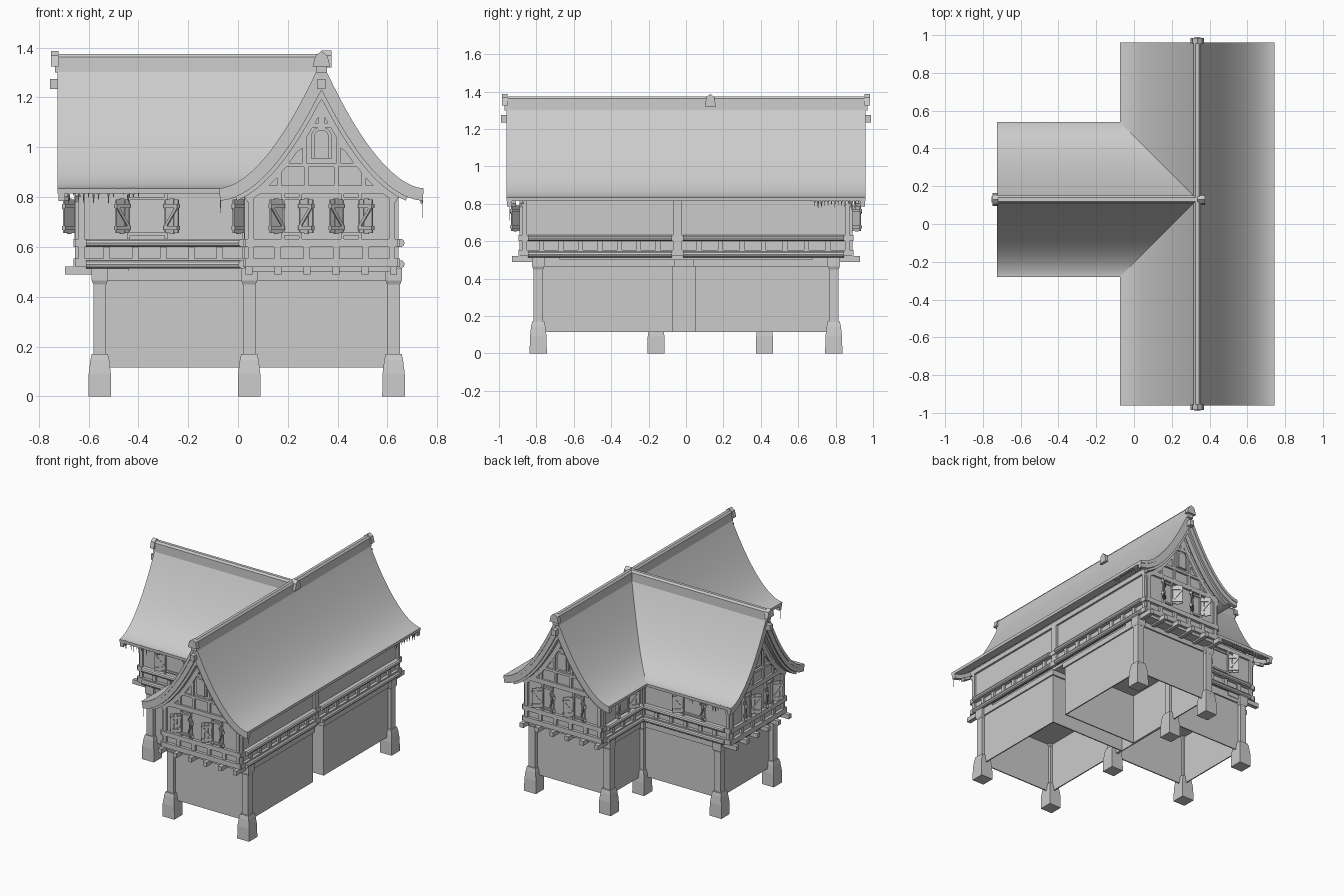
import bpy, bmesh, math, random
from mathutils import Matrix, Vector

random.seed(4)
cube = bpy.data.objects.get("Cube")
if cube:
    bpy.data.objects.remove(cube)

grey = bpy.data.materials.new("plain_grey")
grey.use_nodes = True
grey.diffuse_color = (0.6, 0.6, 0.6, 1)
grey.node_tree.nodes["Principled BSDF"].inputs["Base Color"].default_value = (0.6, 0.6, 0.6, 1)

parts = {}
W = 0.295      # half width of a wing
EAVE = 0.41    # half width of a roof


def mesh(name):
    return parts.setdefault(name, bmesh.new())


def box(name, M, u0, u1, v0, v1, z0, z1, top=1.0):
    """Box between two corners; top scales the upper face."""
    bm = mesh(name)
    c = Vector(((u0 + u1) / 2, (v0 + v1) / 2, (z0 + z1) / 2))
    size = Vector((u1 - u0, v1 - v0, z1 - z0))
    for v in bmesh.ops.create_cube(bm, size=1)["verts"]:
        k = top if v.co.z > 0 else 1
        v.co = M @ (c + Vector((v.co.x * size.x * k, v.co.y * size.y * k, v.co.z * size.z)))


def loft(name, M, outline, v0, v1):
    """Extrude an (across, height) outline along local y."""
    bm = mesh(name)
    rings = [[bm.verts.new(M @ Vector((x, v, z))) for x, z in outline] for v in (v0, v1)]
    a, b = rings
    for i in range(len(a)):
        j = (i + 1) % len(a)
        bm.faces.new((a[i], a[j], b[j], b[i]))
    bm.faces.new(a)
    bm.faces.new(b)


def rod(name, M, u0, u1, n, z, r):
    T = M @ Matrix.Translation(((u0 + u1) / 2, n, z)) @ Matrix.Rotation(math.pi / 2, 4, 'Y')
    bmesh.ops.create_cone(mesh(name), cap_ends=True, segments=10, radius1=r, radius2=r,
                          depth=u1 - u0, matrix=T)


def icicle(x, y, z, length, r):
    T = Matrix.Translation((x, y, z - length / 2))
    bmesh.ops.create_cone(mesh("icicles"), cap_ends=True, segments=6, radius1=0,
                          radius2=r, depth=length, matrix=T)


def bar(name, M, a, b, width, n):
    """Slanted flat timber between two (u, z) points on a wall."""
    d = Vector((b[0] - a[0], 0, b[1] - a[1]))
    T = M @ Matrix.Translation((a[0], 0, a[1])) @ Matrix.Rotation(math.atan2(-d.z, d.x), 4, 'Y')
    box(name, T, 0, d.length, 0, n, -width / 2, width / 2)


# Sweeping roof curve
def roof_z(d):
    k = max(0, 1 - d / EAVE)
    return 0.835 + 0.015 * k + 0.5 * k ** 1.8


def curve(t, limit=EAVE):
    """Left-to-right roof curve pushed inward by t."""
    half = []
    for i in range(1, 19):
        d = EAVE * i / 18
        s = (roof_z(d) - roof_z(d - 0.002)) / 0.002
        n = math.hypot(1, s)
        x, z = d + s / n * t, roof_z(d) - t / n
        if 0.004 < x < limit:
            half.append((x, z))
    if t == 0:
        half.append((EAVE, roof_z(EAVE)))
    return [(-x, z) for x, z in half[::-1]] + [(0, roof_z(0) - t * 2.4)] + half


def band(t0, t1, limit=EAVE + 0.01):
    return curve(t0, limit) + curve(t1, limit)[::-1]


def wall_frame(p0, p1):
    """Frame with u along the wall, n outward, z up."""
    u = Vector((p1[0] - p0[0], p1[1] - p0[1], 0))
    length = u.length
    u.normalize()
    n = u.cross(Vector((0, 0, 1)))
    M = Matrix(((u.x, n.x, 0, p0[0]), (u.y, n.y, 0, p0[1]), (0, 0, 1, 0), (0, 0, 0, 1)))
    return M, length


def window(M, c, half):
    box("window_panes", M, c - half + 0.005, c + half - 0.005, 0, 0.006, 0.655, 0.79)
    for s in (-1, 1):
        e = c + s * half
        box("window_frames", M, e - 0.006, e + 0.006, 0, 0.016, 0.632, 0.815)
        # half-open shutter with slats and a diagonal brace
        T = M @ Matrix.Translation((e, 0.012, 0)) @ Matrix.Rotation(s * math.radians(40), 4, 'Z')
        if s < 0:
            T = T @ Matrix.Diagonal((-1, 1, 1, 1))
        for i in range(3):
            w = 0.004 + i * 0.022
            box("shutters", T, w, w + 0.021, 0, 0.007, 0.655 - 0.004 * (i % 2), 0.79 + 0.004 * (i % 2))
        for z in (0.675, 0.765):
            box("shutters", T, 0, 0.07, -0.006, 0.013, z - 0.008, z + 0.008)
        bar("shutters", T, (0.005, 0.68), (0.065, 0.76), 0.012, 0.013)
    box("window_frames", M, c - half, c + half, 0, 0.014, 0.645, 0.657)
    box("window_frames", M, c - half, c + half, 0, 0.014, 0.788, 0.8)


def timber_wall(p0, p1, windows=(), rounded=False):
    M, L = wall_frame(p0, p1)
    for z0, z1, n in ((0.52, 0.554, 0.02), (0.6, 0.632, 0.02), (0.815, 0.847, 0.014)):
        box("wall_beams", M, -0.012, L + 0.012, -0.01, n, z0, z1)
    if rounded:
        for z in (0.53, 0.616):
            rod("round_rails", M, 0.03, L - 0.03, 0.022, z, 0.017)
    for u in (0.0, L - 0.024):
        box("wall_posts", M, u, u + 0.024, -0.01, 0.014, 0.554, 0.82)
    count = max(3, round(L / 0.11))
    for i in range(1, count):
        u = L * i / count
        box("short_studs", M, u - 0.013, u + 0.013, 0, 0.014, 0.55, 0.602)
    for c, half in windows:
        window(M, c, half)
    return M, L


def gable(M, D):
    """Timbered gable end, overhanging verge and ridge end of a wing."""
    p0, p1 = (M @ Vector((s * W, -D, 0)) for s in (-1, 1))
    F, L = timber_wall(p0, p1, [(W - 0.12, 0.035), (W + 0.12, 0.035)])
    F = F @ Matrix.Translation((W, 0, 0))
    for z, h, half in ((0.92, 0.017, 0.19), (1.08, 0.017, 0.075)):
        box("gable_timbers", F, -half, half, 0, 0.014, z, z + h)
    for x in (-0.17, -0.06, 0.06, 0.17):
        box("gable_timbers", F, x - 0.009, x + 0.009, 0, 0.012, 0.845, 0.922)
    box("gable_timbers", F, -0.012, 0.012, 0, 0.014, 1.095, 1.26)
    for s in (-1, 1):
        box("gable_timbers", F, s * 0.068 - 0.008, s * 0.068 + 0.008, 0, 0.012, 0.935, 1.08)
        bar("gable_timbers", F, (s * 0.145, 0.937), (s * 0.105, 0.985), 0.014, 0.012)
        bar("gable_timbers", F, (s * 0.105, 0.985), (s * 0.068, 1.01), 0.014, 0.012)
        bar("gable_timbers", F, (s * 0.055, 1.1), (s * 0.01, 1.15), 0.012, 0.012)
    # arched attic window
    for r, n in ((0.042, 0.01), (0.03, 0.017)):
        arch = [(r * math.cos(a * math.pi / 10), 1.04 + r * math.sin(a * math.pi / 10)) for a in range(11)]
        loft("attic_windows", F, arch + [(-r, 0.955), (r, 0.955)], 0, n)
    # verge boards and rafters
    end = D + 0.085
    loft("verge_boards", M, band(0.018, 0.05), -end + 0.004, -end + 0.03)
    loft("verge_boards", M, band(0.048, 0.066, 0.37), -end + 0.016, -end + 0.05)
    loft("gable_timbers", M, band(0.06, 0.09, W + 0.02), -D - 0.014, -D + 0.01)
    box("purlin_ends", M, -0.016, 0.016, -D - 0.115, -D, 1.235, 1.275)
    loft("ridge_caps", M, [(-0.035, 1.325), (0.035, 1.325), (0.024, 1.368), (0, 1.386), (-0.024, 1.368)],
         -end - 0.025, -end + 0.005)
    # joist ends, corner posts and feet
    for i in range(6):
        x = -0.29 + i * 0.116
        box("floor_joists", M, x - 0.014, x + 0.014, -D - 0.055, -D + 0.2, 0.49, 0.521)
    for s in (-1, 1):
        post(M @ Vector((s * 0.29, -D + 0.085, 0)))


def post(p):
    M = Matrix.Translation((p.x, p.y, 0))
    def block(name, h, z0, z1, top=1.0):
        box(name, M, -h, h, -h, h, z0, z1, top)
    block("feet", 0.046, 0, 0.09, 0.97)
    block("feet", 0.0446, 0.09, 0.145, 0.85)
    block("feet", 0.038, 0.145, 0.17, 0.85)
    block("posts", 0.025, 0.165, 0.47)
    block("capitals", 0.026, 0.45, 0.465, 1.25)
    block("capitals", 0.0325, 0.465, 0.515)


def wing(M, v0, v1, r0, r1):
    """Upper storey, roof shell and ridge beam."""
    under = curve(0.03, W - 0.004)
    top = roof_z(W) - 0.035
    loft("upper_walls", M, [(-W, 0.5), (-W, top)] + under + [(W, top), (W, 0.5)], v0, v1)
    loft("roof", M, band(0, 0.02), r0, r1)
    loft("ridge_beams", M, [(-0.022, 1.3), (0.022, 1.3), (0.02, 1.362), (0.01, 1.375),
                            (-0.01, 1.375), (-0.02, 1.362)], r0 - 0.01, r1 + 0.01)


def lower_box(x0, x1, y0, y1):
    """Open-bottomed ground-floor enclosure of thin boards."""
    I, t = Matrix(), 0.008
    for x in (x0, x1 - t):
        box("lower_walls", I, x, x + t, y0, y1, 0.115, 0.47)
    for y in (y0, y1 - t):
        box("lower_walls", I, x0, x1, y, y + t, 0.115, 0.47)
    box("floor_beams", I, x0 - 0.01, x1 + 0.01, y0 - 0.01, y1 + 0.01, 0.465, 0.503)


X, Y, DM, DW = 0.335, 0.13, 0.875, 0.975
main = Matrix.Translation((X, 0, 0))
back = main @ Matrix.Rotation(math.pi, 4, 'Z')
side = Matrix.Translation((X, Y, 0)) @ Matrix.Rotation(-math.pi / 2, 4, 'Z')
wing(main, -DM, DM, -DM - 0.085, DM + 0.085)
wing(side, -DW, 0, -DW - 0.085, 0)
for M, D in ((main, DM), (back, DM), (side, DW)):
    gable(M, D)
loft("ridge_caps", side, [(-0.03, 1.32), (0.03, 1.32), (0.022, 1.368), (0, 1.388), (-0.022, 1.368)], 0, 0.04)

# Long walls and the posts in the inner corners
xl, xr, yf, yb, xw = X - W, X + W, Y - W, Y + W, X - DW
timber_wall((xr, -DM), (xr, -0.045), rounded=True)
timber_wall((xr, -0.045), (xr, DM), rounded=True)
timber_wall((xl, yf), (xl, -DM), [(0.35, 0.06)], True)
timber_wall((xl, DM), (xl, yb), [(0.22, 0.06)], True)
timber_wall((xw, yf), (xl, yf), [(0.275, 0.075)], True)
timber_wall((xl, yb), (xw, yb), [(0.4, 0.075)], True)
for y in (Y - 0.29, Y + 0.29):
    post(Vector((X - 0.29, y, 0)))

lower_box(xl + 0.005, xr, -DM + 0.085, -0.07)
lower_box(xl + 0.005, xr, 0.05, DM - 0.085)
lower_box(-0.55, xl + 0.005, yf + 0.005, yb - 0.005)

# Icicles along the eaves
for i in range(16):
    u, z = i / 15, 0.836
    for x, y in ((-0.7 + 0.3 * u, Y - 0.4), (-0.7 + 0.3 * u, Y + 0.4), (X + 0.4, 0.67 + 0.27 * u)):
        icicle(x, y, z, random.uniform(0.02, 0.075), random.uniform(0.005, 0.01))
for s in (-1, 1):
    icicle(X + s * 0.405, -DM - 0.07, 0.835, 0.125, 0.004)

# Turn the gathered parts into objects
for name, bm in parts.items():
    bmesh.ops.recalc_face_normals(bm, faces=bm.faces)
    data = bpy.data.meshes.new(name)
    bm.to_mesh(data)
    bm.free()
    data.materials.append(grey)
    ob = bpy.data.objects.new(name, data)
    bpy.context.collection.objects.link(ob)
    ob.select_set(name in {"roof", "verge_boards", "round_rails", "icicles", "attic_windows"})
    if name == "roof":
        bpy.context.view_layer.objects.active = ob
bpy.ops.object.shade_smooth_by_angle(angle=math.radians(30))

**Work to be completed:**
Copy word for word each line of the data above, from the first through the one containing "grey.diffuse_color = (0.6, 0.6, 0.6, 1)", and include no pictures.

**Written solution:**
import bpy, bmesh, math, random
from mathutils import Matrix, Vector

random.seed(4)
cube = bpy.data.objects.get("Cube")
if cube:
    bpy.data.objects.remove(cube)

grey = bpy.data.materials.new("plain_grey")
grey.use_nodes = True
grey.diffuse_color = (0.6, 0.6, 0.6, 1)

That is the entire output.